Exactly as they appear below, repeat the lines from the one with "c = (s * (x[0] + x[1])" through the one with "n = name if", and no others.

## Task data:
►

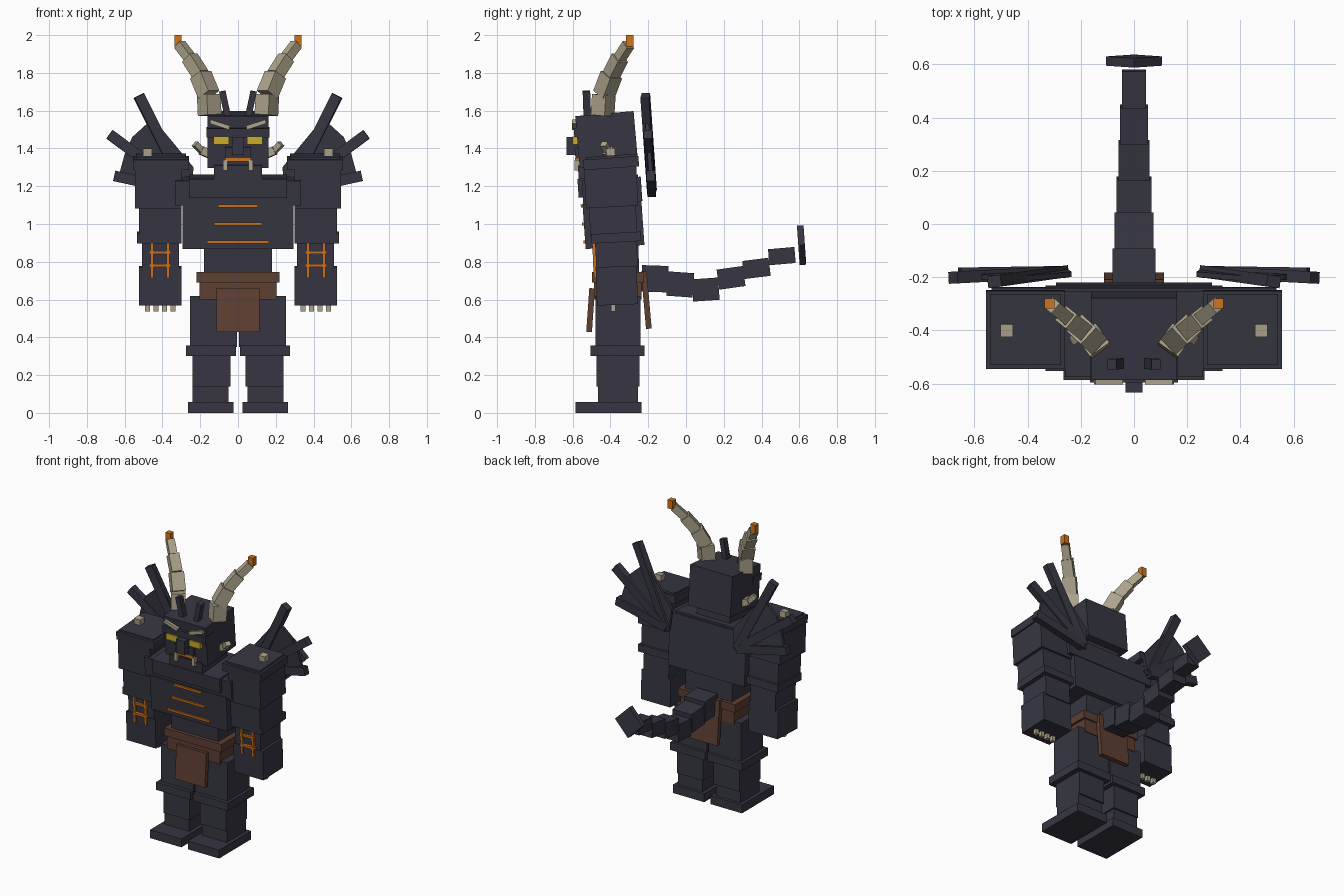
import bpy, bmesh, math
from mathutils import Matrix, Vector

if "Cube" in bpy.data.objects:
    bpy.data.objects.remove(bpy.data.objects["Cube"])


def material(name, rgb):
    m = bpy.data.materials.new(name)
    m.diffuse_color = (*rgb, 1)
    m.use_nodes = True
    m.node_tree.nodes["Principled BSDF"].inputs["Base Color"].default_value = m.diffuse_color
    return m


DARK = material("charcoal", (0.038, 0.037, 0.055))
BONE = material("bone", (0.42, 0.37, 0.26))
ORANGE = material("orange", (0.62, 0.175, 0.012))
BROWN = material("leather brown", (0.112, 0.05, 0.032))
YELLOW = material("yellow", (0.58, 0.42, 0.02))


def finish(name, bm, mat):
    bmesh.ops.recalc_face_normals(bm, faces=bm.faces)
    me = bpy.data.meshes.new(name)
    bm.to_mesh(me)
    bm.free()
    me.materials.append(mat)
    bpy.context.collection.objects.link(bpy.data.objects.new(name, me))


def block(name, centre, size, rot, mat):
    bm = bmesh.new()
    m = Matrix.Translation(centre) @ rot.to_4x4() @ Matrix.Diagonal((*size, 1))
    bmesh.ops.create_cube(bm, size=1, matrix=m)
    finish(name, bm, mat)


def box(name, x, y, z, mat=DARK, tilt=0, roll=0, both=False):
    """Box from ranges; tilt leans it forward, roll turns it in the front plane."""
    for s in ((1, -1) if both else (1,)):
        c = (s * (x[0] + x[1]) / 2, (y[0] + y[1]) / 2, (z[0] + z[1]) / 2)
        r = Matrix.Rotation(math.radians(tilt), 3, 'X') @ Matrix.Rotation(math.radians(s * roll), 3, 'Y')
        n = name if not both else name + ("_left" if s > 0 else "_right")
        block(n, c, (x[1] - x[0], y[1] - y[0], z[1] - z[0]), r, mat)


def beam(name, p, q, w, d, mat=DARK):
    """Box running from p to q."""
    p, q = Vector(p), Vector(q)
    rot = (q - p).to_track_quat('Z', 'Y').to_matrix()
    block(name, (p + q) / 2, (w, d, (q - p).length), rot, mat)


# legs
box("foot", (0.025, 0.265), (-0.585, -0.235), (0, 0.058), both=True)
box("ankle", (0.05, 0.24), (-0.465, -0.255), (0.05, 0.15), both=True)
box("calf", (0.04, 0.24), (-0.475, -0.245), (0.14, 0.31), both=True)
box("knee_band", (0.01, 0.275), (-0.505, -0.22), (0.302, 0.356), both=True)
box("thigh", (0.005, 0.255), (-0.48, -0.24), (0.35, 0.62), both=True)

# belt and hanging flaps
box("belt_lower", (-0.205, 0.205), (-0.488, -0.235), (0.6, 0.69), BROWN)
box("belt_upper", (-0.22, 0.22), (-0.497, -0.225), (0.69, 0.745), BROWN)
box("front_flap", (-0.115, 0.115), (-0.52, -0.49), (0.428, 0.66), BROWN, tilt=-4)
box("back_flap", (-0.112, 0.112), (-0.225, -0.195), (0.445, 0.75), BROWN, tilt=5)

# torso
box("waist", (-0.18, 0.18), (-0.475, -0.25), (0.72, 0.9), tilt=2)
box("chest", (-0.293, 0.293), (-0.54, -0.228), (0.878, 1.12), tilt=4)
box("upper_chest", (-0.333, 0.333), (-0.548, -0.235), (1.11, 1.24), tilt=4)
box("collar", (-0.26, 0.26), (-0.572, -0.25), (1.15, 1.25), tilt=4)
for i, (z, w, y) in enumerate(((1.095, 0.105, -0.552), (1.0, 0.127, -0.545), (0.905, 0.163, -0.538))):
    box(f"chest_stripe_{i}", (-w, w), (y - 0.005, y + 0.012), (z - 0.008, z + 0.008), ORANGE, tilt=4)

# arms
box("shoulder_pad", (0.26, 0.555), (-0.543, -0.25), (1.295, 1.35), tilt=4, both=True)
box("shoulder_pad_top", (0.275, 0.54), (-0.53, -0.262), (1.34, 1.363), tilt=4, both=True)
box("pad_stud", (0.455, 0.502), (-0.422, -0.375), (1.35, 1.402), BONE, tilt=4, both=True)
box("upper_arm", (0.3, 0.545), (-0.535, -0.258), (1.09, 1.3), tilt=3, both=True)
box("arm", (0.3, 0.525), (-0.51, -0.262), (0.94, 1.1), tilt=3, both=True)
box("elbow_band", (0.298, 0.535), (-0.502, -0.238), (0.903, 0.953), tilt=3, both=True)
box("forearm", (0.312, 0.507), (-0.478, -0.258), (0.76, 0.91), tilt=3, both=True)
box("fist", (0.3, 0.525), (-0.475, -0.258), (0.572, 0.775), tilt=2, both=True)
for i in range(4):
    x = 0.345 + 0.045 * i
    box(f"claw_{i}", (x - 0.013, x + 0.013), (-0.398, -0.372), (0.537, 0.58), BONE, both=True)
for i, x in enumerate((0.37, 0.455)):
    box(f"arm_marking_upright_{i}", (x - 0.008, x + 0.008), (-0.492, -0.472), (0.715, 0.9), ORANGE, tilt=3, both=True)
for i, z in enumerate((0.78, 0.85)):
    box(f"arm_marking_rung_{i}", (0.355, 0.47), (-0.493, -0.473), (z - 0.008, z + 0.008), ORANGE, tilt=3, both=True)

# head and face
box("head", (-0.162, 0.162), (-0.575, -0.265), (1.31, 1.585), tilt=5)
box("jaw", (-0.127, 0.127), (-0.57, -0.3), (1.225, 1.32), tilt=4)
box("brow_ridge", (-0.166, 0.166), (-0.593, -0.5), (1.463, 1.51), tilt=5)
box("muzzle", (-0.07, 0.07), (-0.588, -0.5), (1.35, 1.41), tilt=5)
box("nose", (-0.032, 0.032), (-0.632, -0.55), (1.365, 1.46))
box("eye", (0.047, 0.13), (-0.602, -0.57), (1.422, 1.463), YELLOW, both=True)
box("eyebrow", (0.042, 0.15), (-0.603, -0.57), (1.515, 1.537), BONE, roll=-18, both=True)
box("mouth", (-0.068, 0.068), (-0.588, -0.56), (1.33, 1.35), ORANGE)
box("tusk", (0.055, 0.08), (-0.59, -0.56), (1.283, 1.34), BONE, both=True)
box("forehead_spike", (0.052, 0.086), (-0.545, -0.505), (1.57, 1.705), roll=12, tilt=2, both=True)

# horns, cheek spikes and the spined fans behind the shoulders
HORN = ((0.15, -0.442, 1.575), (0.155, -0.435, 1.685), (0.198, -0.395, 1.79),
        (0.255, -0.35, 1.88), (0.308, -0.305, 1.95))
WEB = ((0.25, 1.15), (0.235, 1.3), (0.45, 1.56), (0.56, 1.46), (0.6, 1.37), (0.63, 1.26), (0.4, 1.2))
SPINES = ((0.525, 1.68), (0.68, 1.475), (0.655, 1.255))


def fan_y(z):
    return -0.178 - 0.07 * (z - 1.14)


for s, side in ((1, "left"), (-1, "right")):
    pts = [(s * x, y, z) for x, y, z in HORN]
    for i, w in enumerate((0.09, 0.085, 0.068, 0.05)):
        beam(f"horn_{i}_{side}", pts[i], pts[i + 1], w, w, BONE)
    block(f"horn_tip_{side}", (s * 0.317, -0.298, 1.97), (0.038, 0.038, 0.06), Matrix.Identity(3), ORANGE)
    beam(f"cheek_spike_{side}", (s * 0.15, -0.405, 1.37), (s * 0.195, -0.415, 1.39), 0.05, 0.045, BONE)
    beam(f"cheek_spike_tip_{side}", (s * 0.18, -0.41, 1.375), (s * 0.228, -0.435, 1.425), 0.035, 0.03, BONE)

    bm = bmesh.new()
    front = [bm.verts.new((s * x, fan_y(z) - 0.01, z)) for x, z in WEB]
    back = [bm.verts.new((s * x, fan_y(z) + 0.01, z)) for x, z in WEB]
    bm.faces.new(front)
    bm.faces.new(back)
    for i in range(len(WEB)):
        j = (i + 1) % len(WEB)
        bm.faces.new((front[i], front[j], back[j], back[i]))
    finish(f"fan_web_{side}", bm, DARK)
    for i, (x, z) in enumerate(SPINES):
        beam(f"fan_spine_{i}_{side}", (s * 0.27, fan_y(1.17), 1.17), (s * x, fan_y(z), z), 0.045, 0.056)

# tail
TAIL = ((-0.24, 0.71), (-0.09, 0.695), (0.045, 0.665), (0.18, 0.67), (0.31, 0.73), (0.44, 0.785), (0.575, 0.835))
TAIL_Z = (0.71, 0.68, 0.653, 0.715, 0.765, 0.83)
TAIL_TILT = (-2, -4, 4, 8, 7, 5)
for i in range(6):
    w, h = 0.08 - 0.007 * i, 0.07 - 0.0055 * i
    block(f"tail_{i}", (0, -0.165 + 0.1345 * i, TAIL_Z[i]), (2 * w, 0.14, 2 * h),
          Matrix.Rotation(math.radians(TAIL_TILT[i]), 3, 'X'), DARK)
block("tail_tip", (0, 0.612, 0.888), (0.148, 0.035, 0.148),
      Matrix.Rotation(math.radians(4), 3, 'X') @ Matrix.Rotation(math.radians(45), 3, 'Y'), DARK)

◄

## Solution:
        c = (s * (x[0] + x[1]) / 2, (y[0] + y[1]) / 2, (z[0] + z[1]) / 2)
        r = Matrix.Rotation(math.radians(tilt), 3, 'X') @ Matrix.Rotation(math.radians(s * roll), 3, 'Y')
        n = name if not both else name + ("_left" if s > 0 else "_right")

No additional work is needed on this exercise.